Beacon Hill was the scene of great fanfare earlier this month when Governor Deval Patrick signed controversial new healthcare reform legislation into law. The governor proudly proclaimed that Massachusetts was the first to crack the code on the problem of ever-increasing healthcare costs.
The mood outside the statehouse, however, has been far more sober. In reality, Patricks new law will restrict patient access to vital medical treatments and squeeze a hospital system thats already in dire financial straits.
Described as immensely complex by the Massachusetts Hospital Association, the core of the 349-page law aims to control the states mounting medical costs by indexing healthcare expenditures to the gross state product (GSP) that is, the states total economic output. Starting next year, healthcare spending will be allowed to grow no faster than GSP and between 2017 and 2022, no faster than a half percentage point below GSP.
Insurers and large hospitals in Massachusetts will also have to pay $225 million in surcharges over four years, starting in 2013. The measures backers project savings of $200 billion over 15 years.
Massachusetts State Rep. Steven Levy (R-Marlborough) has noted that the law contains no specifics as to how the savings it mandates will actually come into being. Hes also called the gross state product a random number with which to straitjacket the healthcare budget.
Healthcare providers that dont hit the governments new annual spending targets will face serious consequences. Two new state agencies the Health Policy Commission and the Center for Health Information Analysis have been created to discipline them.
Physicians who fail to reduce costs can be compelled to file performance improvement plans. These filings are essentially designed to embarrass struggling hospitals. If providers dont adhere to their improvement plans, the agencies can fine them up to $500,000. And there dont appear to be any means for appeal or judicial review of these fines.
Encumbering physicians with yet another layer of red tape is no way to reduce costs.
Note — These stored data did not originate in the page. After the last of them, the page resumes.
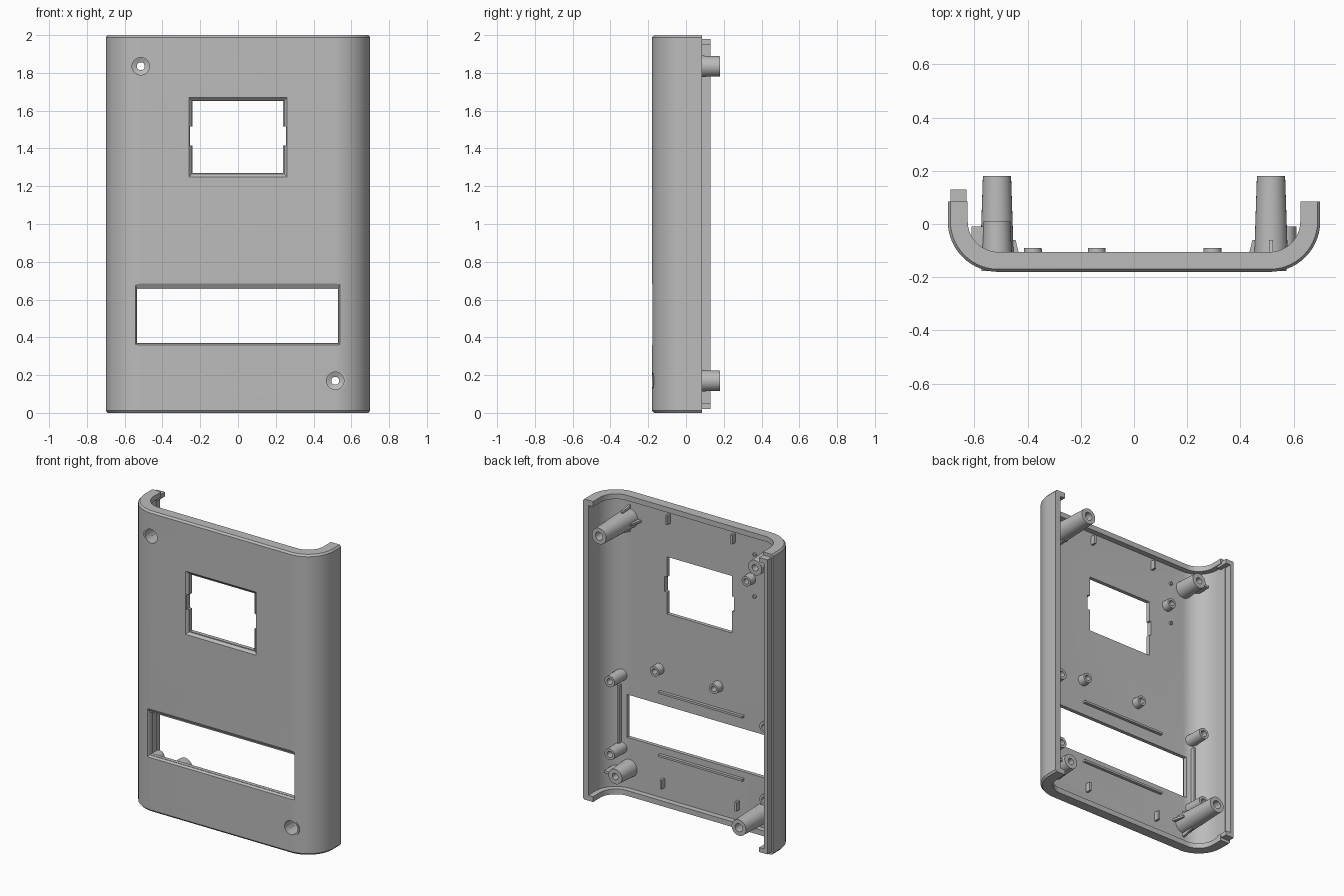
import bpy, bmesh, math
from mathutils import Vector

cube = bpy.data.objects.get("Cube")
if cube:
    bpy.data.objects.remove(cube, do_unlink=True)

grey = bpy.data.materials.new("case grey")
grey.use_nodes = True
grey.diffuse_color = (0.5, 0.5, 0.5, 1)
grey.node_tree.nodes["Principled BSDF"].inputs["Base Color"].default_value = (0.5, 0.5, 0.5, 1)

W, FRONT, BACK, R = 0.7, -0.18, 0.085, 0.19   # half width, front, back edge, corner radius
RIM, SKIN = 0.075, 0.04                       # rim and wall thickness
FLOOR = FRONT + SKIN


def finish(name, bm, smooth=True):
    bmesh.ops.recalc_face_normals(bm, faces=bm.faces)
    mesh = bpy.data.meshes.new(name)
    bm.to_mesh(mesh)
    bm.free()
    obj = bpy.data.objects.new(name, mesh)
    bpy.context.collection.objects.link(obj)
    mesh.materials.append(grey)
    if smooth:
        shade(obj)
    return obj


def shade(obj):
    bpy.ops.object.select_all(action='DESELECT')
    obj.select_set(True)
    bpy.context.view_layer.objects.active = obj
    bpy.ops.object.shade_smooth_by_angle(angle=math.radians(30))


def loft(name, rings, closed=False):
    """Skin a list of equal rings; cap the ends or join last to first."""
    bm = bmesh.new()
    vs = [[bm.verts.new(p) for p in ring] for ring in rings]
    n = len(rings[0])
    pairs = list(zip(vs, vs[1:])) + ([(vs[-1], vs[0])] if closed else [])
    for a, b in pairs:
        for i in range(n):
            j = (i + 1) % n
            bm.faces.new((a[i], a[j], b[j], b[i]))
    if not closed:
        for ring in (vs[0], vs[-1]):
            bm.faces.new(ring)
    return finish(name, bm)


def box(name, x, y, z):
    """Box from (low, high) ranges."""
    return loft(name, [[(x[0], y[0], h), (x[1], y[0], h), (x[1], y[1], h), (x[0], y[1], h)] for h in z])


def funnel(name, outer, inner, y0, y1):
    """Tapered cutter between two (x0, x1, z0, z1) rectangles."""
    def ring(r, y):
        return [(r[0], y, r[2]), (r[1], y, r[2]), (r[1], y, r[3]), (r[0], y, r[3])]
    return loft(name, [ring(outer, y0 - 0.05), ring(outer, y0), ring(inner, y1)])


def lathe(name, x, z, profile, n=32):
    """Revolve a closed (radius, y) profile about an axis along y."""
    rings = []
    for k in range(n):
        a = 2 * math.pi * k / n
        rings.append([(x + r * math.cos(a), y, z + r * math.sin(a)) for r, y in profile])
    obj = loft(name, rings, closed=True)
    return obj


def cut(target, cutter):
    mod = target.modifiers.new("cut", 'BOOLEAN')
    mod.operation, mod.solver, mod.object = 'DIFFERENCE', 'EXACT', cutter
    bpy.ops.object.select_all(action='DESELECT')
    target.select_set(True)
    bpy.context.view_layer.objects.active = target
    bpy.ops.object.modifier_apply(modifier=mod.name)
    bpy.data.objects.remove(cutter, do_unlink=True)


# U-shaped shell with thicker rims at both ends
def u_line(inset, z, steps=14):
    right = []
    for k in range(steps + 1):
        a = math.pi / 2 * k / steps
        right.append((W - R + (R - inset) * math.sin(a), FRONT + R - (R - inset) * math.cos(a), z))
    right.append((W - inset, BACK, z))
    return [(-x, y, h) for x, y, h in reversed(right)] + right


half = [(0.0, 0.01, RIM), (0.012, 0, RIM), (0.035, 0, RIM), (0.036, 0, SKIN)]
sections = half + [(2 - z, o, t) for z, o, t in reversed(half)]
bm = bmesh.new()
rows = []
for z, o, t in sections:
    rows.append(([bm.verts.new(p) for p in u_line(o, z)], [bm.verts.new(p) for p in u_line(t, z)]))
count = len(rows[0][0])
for (o1, i1), (o2, i2) in zip(rows, rows[1:]):
    for k in range(count - 1):
        bm.faces.new((o1[k], o1[k + 1], o2[k + 1], o2[k]))
        bm.faces.new((i1[k], i2[k], i2[k + 1], i1[k + 1]))
    for e in (0, -1):
        bm.faces.new((o1[e], o2[e], i2[e], i1[e]))
for o, i in (rows[0], rows[-1]):
    for k in range(count - 1):
        bm.faces.new((o[k], o[k + 1], i[k + 1], i[k]))
shell = finish("shell", bm, smooth=False)

# Small window with chamfered frame and side notches, and the wide lower window
cut(shell, funnel("cutter", (-0.26, 0.26, 1.25, 1.67), (-0.245, 0.245, 1.265, 1.655), FRONT, FRONT + 0.015))
cut(shell, box("cutter", (-0.24, 0.237), (-0.3, -0.05), (1.27, 1.65)))
cut(shell, box("cutter", (-0.255, 0.255), (-0.3, -0.05), (1.415, 1.515)))
cut(shell, funnel("cutter", (-0.545, 0.54, 0.36, 0.685), (-0.537, 0.532, 0.368, 0.66), FRONT, FRONT + 0.015))
cut(shell, box("cutter", (-0.535, 0.53), (-0.3, -0.07), (0.37, 0.655)))

# Screw posts: short through-drilled pair and tall blind pair on opposite corners
TOP, LOW, PX = 1.835, 0.17, 0.515
for side, z, tag in ((-1, TOP, "upper"), (1, LOW, "lower")):
    cut(shell, lathe("cutter", side * PX, z, [(0.001, -0.3), (0.046, -0.3), (0.046, -0.08), (0.001, -0.08)]))
    lathe(tag + "_short_post", side * PX, z,
          [(0.046, FRONT + 0.004), (0.046, -0.07), (0.021, -0.06), (0.021, 0.01), (0.05, 0.01), (0.058, FLOOR - 0.01),
           (0.058, FRONT + 0.004)])
    box(tag + "_short_post_fin", sorted((side * 0.56, side * 0.61)), (FLOOR, -0.01), (z - 0.008, z + 0.008))
for side, z, tag in ((1, TOP, "upper"), (-1, LOW, "lower")):
    x = side * PX
    lathe(tag + "_tall_post", x, z,
          [(0.001, FLOOR - 0.01), (0.064, FLOOR - 0.01), (0.053, 0.18), (0.027, 0.18), (0.027, 0.0), (0.001, 0.0)])
    # tapered fins around the post foot
    for dx, dz in ((-side, 0), (0, 1), (0, -1)):
        across = Vector((dz, 0, dx)) * 0.007
        rings = []
        for s in (-1, 1):
            c = Vector((x, 0, z)) + across * s
            rings.append([c + Vector((dx * d, y, dz * d)) for d, y in
                          ((0.04, FLOOR - 0.005), (0.09, FLOOR - 0.005), (0.07, -0.06), (0.04, -0.06))])
        loft(tag + "_tall_post_fin", rings)

shade(shell)


# Hollow standoffs
def standoff(name, x, z, r, top):
    lathe(name, x, z, [(0.001, FLOOR - 0.01), (r, FLOOR - 0.01), (r * 0.92, top), (r * 0.5, top),
                       (r * 0.5, FLOOR + 0.01), (0.001, FLOOR + 0.01)], 24)


for x, z in ((0.295, 0.89), (-0.14, 0.89), (-0.38, 1.67)):
    standoff("low_standoff", x, z, 0.036, -0.09)
for side in (-1, 1):
    for z in (0.78, 0.295):
        standoff("side_standoff", side * 0.57, z, 0.04, -0.01)
    # bars beside the lower window
    box("window_side_bar", sorted((side * 0.565, side * 0.58)), (FLOOR - 0.005, -0.1), (0.33, 0.72))

# Long bars above and below the lower window
for z in (0.74, 0.32):
    box("window_long_bar", (-0.33, 0.29), (FLOOR - 0.005, FLOOR + 0.02), (z - 0.007, z + 0.007))

# Small ribs near the ends, and two pins
for x, z in ((0.22, 1.91), (-0.26, 1.91), (0.26, 0.14), (-0.29, 0.14)):
    box("end_rib", (x - 0.007, x + 0.007), (FLOOR - 0.005, -0.106), (z - 0.03, z + 0.03))
for z in (1.84, 1.56):
    standoff("pin", -0.41, z, 0.012, FLOOR + 0.012)

# Mating lip on one long edge with thicker blocks at its ends
box("edge_lip", (-0.69, -0.665), (BACK - 0.005, 0.13), (0.02, 1.98))
for z in ((0.02, 0.05), (1.95, 1.98)):
    box("edge_lip_block", (-0.69, -0.63), (BACK - 0.04, 0.13), z)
Massachusetts Medical Society President Richard Aghababian has voiced misgivings that the bills very stringent reporting requirements will be particularly burdensome to the smaller medical practices in the Commonwealth, which generally lack the resources needed to shoulder such a hefty administrative burden.
Witness the impact that previous rounds of government-directed reform have already had. A study published last year in the New England Journal of Medicine noted that the Bay States 2006 health reform package had been associated with rapid new hiring in the Massachusetts health system.
That might sound like good news. But it wasnt doctors or nurses getting hired. Rather, it was scores of administrative workers, who were needed to process all the new paperwork mandated by the reform effort.
The latest round of reforms will only exacerbate this trend.
When costs go up for healthcare providers, they have to compensate somehow perhaps by laying off staff, restricting treatment options, or in the most severe cases, closing up shop entirely.
Ultimately, that leaves patients with fewer providers to treat them and thus substantially longer wait times. The Massachusetts Medical Society has predicted that Gov. Patricks law will force many hospitals to cut staff and result in delayed care for some patients.
Bay Staters already have to wait 45 days on average for an appointment with a family medicine doctor, according to the Society. Thats a 50 percent jump in wait time since 2010.
Credit rating agency Moodys has concluded that the law will have a credit negative impact on Massachusetts hospitals meaning that it will reduce their revenues. Defenders of the law may view that as a feature, not a bug, of the reform effort. But in so doing, the law will undoubtedly force providers to cut costs by scaling back the availability of healthcare services.
This new legislation is the product of willful blindness on the part of Massachusetts legislators. Governor Patrick has authorized a hodgepodge of new mandates whose enactment only makes the specter of healthcare rationing and interminable delays more real.
As national policymakers watch, lets hope they see Massachusettss approach for what it is the antithesis, not the model, of genuine reform.